Would you please return the line containing "bm.from_mesh(block.data)" and all the lines after it through the end of the records below, unchanged and on their own?

+ + +

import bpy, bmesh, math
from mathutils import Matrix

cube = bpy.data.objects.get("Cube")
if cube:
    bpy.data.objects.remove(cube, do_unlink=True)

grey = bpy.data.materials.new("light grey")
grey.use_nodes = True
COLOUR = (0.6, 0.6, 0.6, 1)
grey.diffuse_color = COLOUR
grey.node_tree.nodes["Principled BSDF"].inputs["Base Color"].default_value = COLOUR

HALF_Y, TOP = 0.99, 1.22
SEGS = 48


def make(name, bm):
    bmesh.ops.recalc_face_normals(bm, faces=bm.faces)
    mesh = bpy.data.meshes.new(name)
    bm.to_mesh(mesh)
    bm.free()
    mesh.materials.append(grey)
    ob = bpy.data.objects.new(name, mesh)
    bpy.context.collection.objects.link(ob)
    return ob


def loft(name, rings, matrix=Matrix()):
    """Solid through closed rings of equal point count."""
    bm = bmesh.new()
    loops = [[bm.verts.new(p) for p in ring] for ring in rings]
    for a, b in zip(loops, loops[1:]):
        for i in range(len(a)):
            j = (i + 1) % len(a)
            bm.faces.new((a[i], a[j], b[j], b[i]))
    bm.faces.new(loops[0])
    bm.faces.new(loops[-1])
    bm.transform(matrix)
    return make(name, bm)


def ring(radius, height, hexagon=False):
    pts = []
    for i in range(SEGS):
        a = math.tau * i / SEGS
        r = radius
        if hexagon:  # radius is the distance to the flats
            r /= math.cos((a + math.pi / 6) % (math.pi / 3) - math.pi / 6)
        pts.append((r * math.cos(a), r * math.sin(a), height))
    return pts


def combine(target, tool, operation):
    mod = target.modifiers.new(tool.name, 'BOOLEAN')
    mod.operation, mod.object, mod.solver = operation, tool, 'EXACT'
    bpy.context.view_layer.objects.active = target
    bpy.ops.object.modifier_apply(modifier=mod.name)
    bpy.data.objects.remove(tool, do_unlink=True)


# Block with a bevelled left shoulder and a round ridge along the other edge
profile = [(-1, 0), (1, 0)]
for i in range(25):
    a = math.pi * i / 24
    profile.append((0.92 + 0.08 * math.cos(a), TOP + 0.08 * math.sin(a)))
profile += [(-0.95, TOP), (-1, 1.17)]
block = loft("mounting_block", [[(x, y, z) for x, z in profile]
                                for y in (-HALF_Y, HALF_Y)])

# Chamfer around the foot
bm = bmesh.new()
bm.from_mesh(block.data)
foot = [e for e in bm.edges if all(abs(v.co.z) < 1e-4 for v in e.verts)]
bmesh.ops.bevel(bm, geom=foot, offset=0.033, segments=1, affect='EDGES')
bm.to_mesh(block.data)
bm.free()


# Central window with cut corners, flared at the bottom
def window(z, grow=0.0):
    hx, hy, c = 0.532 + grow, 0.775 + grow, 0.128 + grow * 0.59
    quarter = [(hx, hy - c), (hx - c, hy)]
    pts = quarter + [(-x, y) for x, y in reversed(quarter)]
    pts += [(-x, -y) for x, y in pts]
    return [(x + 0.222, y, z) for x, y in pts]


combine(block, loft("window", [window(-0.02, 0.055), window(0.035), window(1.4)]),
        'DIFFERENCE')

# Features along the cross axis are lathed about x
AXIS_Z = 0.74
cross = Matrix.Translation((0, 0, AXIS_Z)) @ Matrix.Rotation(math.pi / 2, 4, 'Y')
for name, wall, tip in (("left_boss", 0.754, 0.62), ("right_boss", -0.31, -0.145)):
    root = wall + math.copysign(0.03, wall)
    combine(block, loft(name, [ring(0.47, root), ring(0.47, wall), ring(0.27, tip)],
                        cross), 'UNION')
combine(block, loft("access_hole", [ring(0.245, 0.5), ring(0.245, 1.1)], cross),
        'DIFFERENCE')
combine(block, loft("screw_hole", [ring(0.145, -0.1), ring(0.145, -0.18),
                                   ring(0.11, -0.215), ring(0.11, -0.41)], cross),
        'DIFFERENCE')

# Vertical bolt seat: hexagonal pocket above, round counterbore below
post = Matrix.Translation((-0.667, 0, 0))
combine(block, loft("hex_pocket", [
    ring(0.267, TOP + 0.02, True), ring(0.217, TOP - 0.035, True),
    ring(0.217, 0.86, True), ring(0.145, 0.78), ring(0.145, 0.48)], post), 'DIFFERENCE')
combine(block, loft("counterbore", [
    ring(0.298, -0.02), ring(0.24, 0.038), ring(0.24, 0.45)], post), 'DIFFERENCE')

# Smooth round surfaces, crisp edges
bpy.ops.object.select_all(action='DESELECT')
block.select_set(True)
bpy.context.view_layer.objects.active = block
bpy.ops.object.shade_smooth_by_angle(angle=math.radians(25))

+ + +

Task output:
bm.from_mesh(block.data)
foot = [e for e in bm.edges if all(abs(v.co.z) < 1e-4 for v in e.verts)]
bmesh.ops.bevel(bm, geom=foot, offset=0.033, segments=1, affect='EDGES')
bm.to_mesh(block.data)
bm.free()


# Central window with cut corners, flared at the bottom
def window(z, grow=0.0):
    hx, hy, c = 0.532 + grow, 0.775 + grow, 0.128 + grow * 0.59
    quarter = [(hx, hy - c), (hx - c, hy)]
    pts = quarter + [(-x, y) for x, y in reversed(quarter)]
    pts += [(-x, -y) for x, y in pts]
    return [(x + 0.222, y, z) for x, y in pts]


combine(block, loft("window", [window(-0.02, 0.055), window(0.035), window(1.4)]),
        'DIFFERENCE')

# Features along the cross axis are lathed about x
AXIS_Z = 0.74
cross = Matrix.Translation((0, 0, AXIS_Z)) @ Matrix.Rotation(math.pi / 2, 4, 'Y')
for name, wall, tip in (("left_boss", 0.754, 0.62), ("right_boss", -0.31, -0.145)):
    root = wall + math.copysign(0.03, wall)
    combine(block, loft(name, [ring(0.47, root), ring(0.47, wall), ring(0.27, tip)],
                        cross), 'UNION')
combine(block, loft("access_hole", [ring(0.245, 0.5), ring(0.245, 1.1)], cross),
        'DIFFERENCE')
combine(block, loft("screw_hole", [ring(0.145, -0.1), ring(0.145, -0.18),
                                   ring(0.11, -0.215), ring(0.11, -0.41)], cross),
        'DIFFERENCE')

# Vertical bolt seat: hexagonal pocket above, round counterbore below
post = Matrix.Translation((-0.667, 0, 0))
combine(block, loft("hex_pocket", [
    ring(0.267, TOP + 0.02, True), ring(0.217, TOP - 0.035, True),
    ring(0.217, 0.86, True), ring(0.145, 0.78), ring(0.145, 0.48)], post), 'DIFFERENCE')
combine(block, loft("counterbore", [
    ring(0.298, -0.02), ring(0.24, 0.038), ring(0.24, 0.45)], post), 'DIFFERENCE')

# Smooth round surfaces, crisp edges
bpy.ops.object.select_all(action='DESELECT')
block.select_set(True)
bpy.context.view_layer.objects.active = block
bpy.ops.object.shade_smooth_by_angle(angle=math.radians(25))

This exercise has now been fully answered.